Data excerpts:
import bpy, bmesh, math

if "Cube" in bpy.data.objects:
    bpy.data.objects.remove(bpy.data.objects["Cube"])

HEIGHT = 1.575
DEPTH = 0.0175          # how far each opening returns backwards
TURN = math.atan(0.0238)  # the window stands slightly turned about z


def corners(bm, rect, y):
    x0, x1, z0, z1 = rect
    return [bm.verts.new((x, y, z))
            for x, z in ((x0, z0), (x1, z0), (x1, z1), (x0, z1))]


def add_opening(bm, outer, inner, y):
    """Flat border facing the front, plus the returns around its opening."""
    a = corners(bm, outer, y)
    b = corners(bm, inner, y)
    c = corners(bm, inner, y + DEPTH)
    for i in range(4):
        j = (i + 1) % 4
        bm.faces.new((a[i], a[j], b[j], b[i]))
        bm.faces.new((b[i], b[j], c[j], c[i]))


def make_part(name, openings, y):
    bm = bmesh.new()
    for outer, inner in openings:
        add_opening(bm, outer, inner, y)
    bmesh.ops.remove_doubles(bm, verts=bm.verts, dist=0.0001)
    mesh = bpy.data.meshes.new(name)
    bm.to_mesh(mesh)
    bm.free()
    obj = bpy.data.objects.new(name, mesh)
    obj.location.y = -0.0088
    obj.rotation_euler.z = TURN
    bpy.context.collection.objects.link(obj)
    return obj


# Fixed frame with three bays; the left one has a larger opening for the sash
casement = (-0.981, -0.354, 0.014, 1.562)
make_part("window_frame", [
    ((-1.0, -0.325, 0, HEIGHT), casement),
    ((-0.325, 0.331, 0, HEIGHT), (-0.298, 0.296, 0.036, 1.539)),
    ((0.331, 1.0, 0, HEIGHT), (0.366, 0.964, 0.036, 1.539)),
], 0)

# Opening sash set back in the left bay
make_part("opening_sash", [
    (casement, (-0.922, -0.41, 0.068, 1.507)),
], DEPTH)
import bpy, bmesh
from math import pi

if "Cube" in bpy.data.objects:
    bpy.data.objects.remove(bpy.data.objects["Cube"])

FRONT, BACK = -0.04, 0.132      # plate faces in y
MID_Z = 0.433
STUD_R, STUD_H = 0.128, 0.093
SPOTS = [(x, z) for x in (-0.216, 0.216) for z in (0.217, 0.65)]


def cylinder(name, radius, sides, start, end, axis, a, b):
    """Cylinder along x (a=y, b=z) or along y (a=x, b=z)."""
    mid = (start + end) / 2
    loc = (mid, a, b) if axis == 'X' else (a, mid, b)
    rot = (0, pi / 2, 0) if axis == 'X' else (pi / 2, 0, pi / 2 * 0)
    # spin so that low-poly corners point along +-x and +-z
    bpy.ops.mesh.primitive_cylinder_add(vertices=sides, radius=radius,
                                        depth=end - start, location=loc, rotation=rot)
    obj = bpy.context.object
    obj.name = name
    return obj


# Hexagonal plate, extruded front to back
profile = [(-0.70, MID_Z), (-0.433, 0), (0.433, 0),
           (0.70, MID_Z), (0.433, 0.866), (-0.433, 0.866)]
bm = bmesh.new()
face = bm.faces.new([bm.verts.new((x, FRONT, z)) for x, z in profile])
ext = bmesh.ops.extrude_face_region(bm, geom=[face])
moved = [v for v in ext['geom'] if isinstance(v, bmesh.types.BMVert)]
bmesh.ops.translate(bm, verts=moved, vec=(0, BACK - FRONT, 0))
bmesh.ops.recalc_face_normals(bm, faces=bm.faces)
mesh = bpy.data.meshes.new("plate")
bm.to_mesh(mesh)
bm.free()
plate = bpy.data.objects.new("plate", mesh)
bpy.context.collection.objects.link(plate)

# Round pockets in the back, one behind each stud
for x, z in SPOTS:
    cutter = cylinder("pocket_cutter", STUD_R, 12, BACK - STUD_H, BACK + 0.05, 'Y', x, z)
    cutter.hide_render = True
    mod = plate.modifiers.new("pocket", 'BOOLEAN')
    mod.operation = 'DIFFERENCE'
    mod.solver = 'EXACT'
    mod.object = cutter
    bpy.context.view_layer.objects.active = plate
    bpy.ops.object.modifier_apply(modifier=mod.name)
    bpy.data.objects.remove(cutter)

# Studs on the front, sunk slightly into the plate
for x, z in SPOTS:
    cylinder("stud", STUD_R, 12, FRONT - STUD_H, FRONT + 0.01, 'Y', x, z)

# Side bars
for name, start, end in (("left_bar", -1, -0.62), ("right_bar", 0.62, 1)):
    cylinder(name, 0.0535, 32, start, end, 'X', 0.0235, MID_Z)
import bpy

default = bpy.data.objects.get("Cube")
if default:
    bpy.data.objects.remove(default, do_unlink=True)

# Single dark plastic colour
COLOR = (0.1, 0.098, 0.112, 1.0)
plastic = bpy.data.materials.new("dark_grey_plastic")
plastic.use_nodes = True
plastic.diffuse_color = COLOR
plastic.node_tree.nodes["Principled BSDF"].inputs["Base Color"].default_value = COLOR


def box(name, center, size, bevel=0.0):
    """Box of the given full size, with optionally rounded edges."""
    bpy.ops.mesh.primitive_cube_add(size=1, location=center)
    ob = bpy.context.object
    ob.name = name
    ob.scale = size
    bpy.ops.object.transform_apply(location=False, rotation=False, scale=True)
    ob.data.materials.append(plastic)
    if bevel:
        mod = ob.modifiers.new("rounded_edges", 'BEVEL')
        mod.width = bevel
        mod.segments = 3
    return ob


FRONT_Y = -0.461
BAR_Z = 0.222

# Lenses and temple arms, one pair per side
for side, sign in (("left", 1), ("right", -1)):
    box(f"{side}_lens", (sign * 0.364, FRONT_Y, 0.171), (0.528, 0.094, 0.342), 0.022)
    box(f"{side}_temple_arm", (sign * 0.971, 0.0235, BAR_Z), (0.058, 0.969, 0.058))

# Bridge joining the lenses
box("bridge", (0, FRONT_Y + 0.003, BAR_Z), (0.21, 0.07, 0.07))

ABOUT THIS EXERCISE
Please return the records above in their exact form.

COMPLETED EXERCISE
import bpy, bmesh, math

if "Cube" in bpy.data.objects:
    bpy.data.objects.remove(bpy.data.objects["Cube"])

HEIGHT = 1.575
DEPTH = 0.0175          # how far each opening returns backwards
TURN = math.atan(0.0238)  # the window stands slightly turned about z


def corners(bm, rect, y):
    x0, x1, z0, z1 = rect
    return [bm.verts.new((x, y, z))
            for x, z in ((x0, z0), (x1, z0), (x1, z1), (x0, z1))]


def add_opening(bm, outer, inner, y):
    """Flat border facing the front, plus the returns around its opening."""
    a = corners(bm, outer, y)
    b = corners(bm, inner, y)
    c = corners(bm, inner, y + DEPTH)
    for i in range(4):
        j = (i + 1) % 4
        bm.faces.new((a[i], a[j], b[j], b[i]))
        bm.faces.new((b[i], b[j], c[j], c[i]))


def make_part(name, openings, y):
    bm = bmesh.new()
    for outer, inner in openings:
        add_opening(bm, outer, inner, y)
    bmesh.ops.remove_doubles(bm, verts=bm.verts, dist=0.0001)
    mesh = bpy.data.meshes.new(name)
    bm.to_mesh(mesh)
    bm.free()
    obj = bpy.data.objects.new(name, mesh)
    obj.location.y = -0.0088
    obj.rotation_euler.z = TURN
    bpy.context.collection.objects.link(obj)
    return obj


# Fixed frame with three bays; the left one has a larger opening for the sash
casement = (-0.981, -0.354, 0.014, 1.562)
make_part("window_frame", [
    ((-1.0, -0.325, 0, HEIGHT), casement),
    ((-0.325, 0.331, 0, HEIGHT), (-0.298, 0.296, 0.036, 1.539)),
    ((0.331, 1.0, 0, HEIGHT), (0.366, 0.964, 0.036, 1.539)),
], 0)

# Opening sash set back in the left bay
make_part("opening_sash", [
    (casement, (-0.922, -0.41, 0.068, 1.507)),
], DEPTH)
import bpy, bmesh
from math import pi

if "Cube" in bpy.data.objects:
    bpy.data.objects.remove(bpy.data.objects["Cube"])

FRONT, BACK = -0.04, 0.132      # plate faces in y
MID_Z = 0.433
STUD_R, STUD_H = 0.128, 0.093
SPOTS = [(x, z) for x in (-0.216, 0.216) for z in (0.217, 0.65)]


def cylinder(name, radius, sides, start, end, axis, a, b):
    """Cylinder along x (a=y, b=z) or along y (a=x, b=z)."""
    mid = (start + end) / 2
    loc = (mid, a, b) if axis == 'X' else (a, mid, b)
    rot = (0, pi / 2, 0) if axis == 'X' else (pi / 2, 0, pi / 2 * 0)
    # spin so that low-poly corners point along +-x and +-z
    bpy.ops.mesh.primitive_cylinder_add(vertices=sides, radius=radius,
                                        depth=end - start, location=loc, rotation=rot)
    obj = bpy.context.object
    obj.name = name
    return obj


# Hexagonal plate, extruded front to back
profile = [(-0.70, MID_Z), (-0.433, 0), (0.433, 0),
           (0.70, MID_Z), (0.433, 0.866), (-0.433, 0.866)]
bm = bmesh.new()
face = bm.faces.new([bm.verts.new((x, FRONT, z)) for x, z in profile])
ext = bmesh.ops.extrude_face_region(bm, geom=[face])
moved = [v for v in ext['geom'] if isinstance(v, bmesh.types.BMVert)]
bmesh.ops.translate(bm, verts=moved, vec=(0, BACK - FRONT, 0))
bmesh.ops.recalc_face_normals(bm, faces=bm.faces)
mesh = bpy.data.meshes.new("plate")
bm.to_mesh(mesh)
bm.free()
plate = bpy.data.objects.new("plate", mesh)
bpy.context.collection.objects.link(plate)

# Round pockets in the back, one behind each stud
for x, z in SPOTS:
    cutter = cylinder("pocket_cutter", STUD_R, 12, BACK - STUD_H, BACK + 0.05, 'Y', x, z)
    cutter.hide_render = True
    mod = plate.modifiers.new("pocket", 'BOOLEAN')
    mod.operation = 'DIFFERENCE'
    mod.solver = 'EXACT'
    mod.object = cutter
    bpy.context.view_layer.objects.active = plate
    bpy.ops.object.modifier_apply(modifier=mod.name)
    bpy.data.objects.remove(cutter)

# Studs on the front, sunk slightly into the plate
for x, z in SPOTS:
    cylinder("stud", STUD_R, 12, FRONT - STUD_H, FRONT + 0.01, 'Y', x, z)

# Side bars
for name, start, end in (("left_bar", -1, -0.62), ("right_bar", 0.62, 1)):
    cylinder(name, 0.0535, 32, start, end, 'X', 0.0235, MID_Z)
import bpy

default = bpy.data.objects.get("Cube")
if default:
    bpy.data.objects.remove(default, do_unlink=True)

# Single dark plastic colour
COLOR = (0.1, 0.098, 0.112, 1.0)
plastic = bpy.data.materials.new("dark_grey_plastic")
plastic.use_nodes = True
plastic.diffuse_color = COLOR
plastic.node_tree.nodes["Principled BSDF"].inputs["Base Color"].default_value = COLOR


def box(name, center, size, bevel=0.0):
    """Box of the given full size, with optionally rounded edges."""
    bpy.ops.mesh.primitive_cube_add(size=1, location=center)
    ob = bpy.context.object
    ob.name = name
    ob.scale = size
    bpy.ops.object.transform_apply(location=False, rotation=False, scale=True)
    ob.data.materials.append(plastic)
    if bevel:
        mod = ob.modifiers.new("rounded_edges", 'BEVEL')
        mod.width = bevel
        mod.segments = 3
    return ob


FRONT_Y = -0.461
BAR_Z = 0.222

# Lenses and temple arms, one pair per side
for side, sign in (("left", 1), ("right", -1)):
    box(f"{side}_lens", (sign * 0.364, FRONT_Y, 0.171), (0.528, 0.094, 0.342), 0.022)
    box(f"{side}_temple_arm", (sign * 0.971, 0.0235, BAR_Z), (0.058, 0.969, 0.058))

# Bridge joining the lenses
box("bridge", (0, FRONT_Y + 0.003, BAR_Z), (0.21, 0.07, 0.07))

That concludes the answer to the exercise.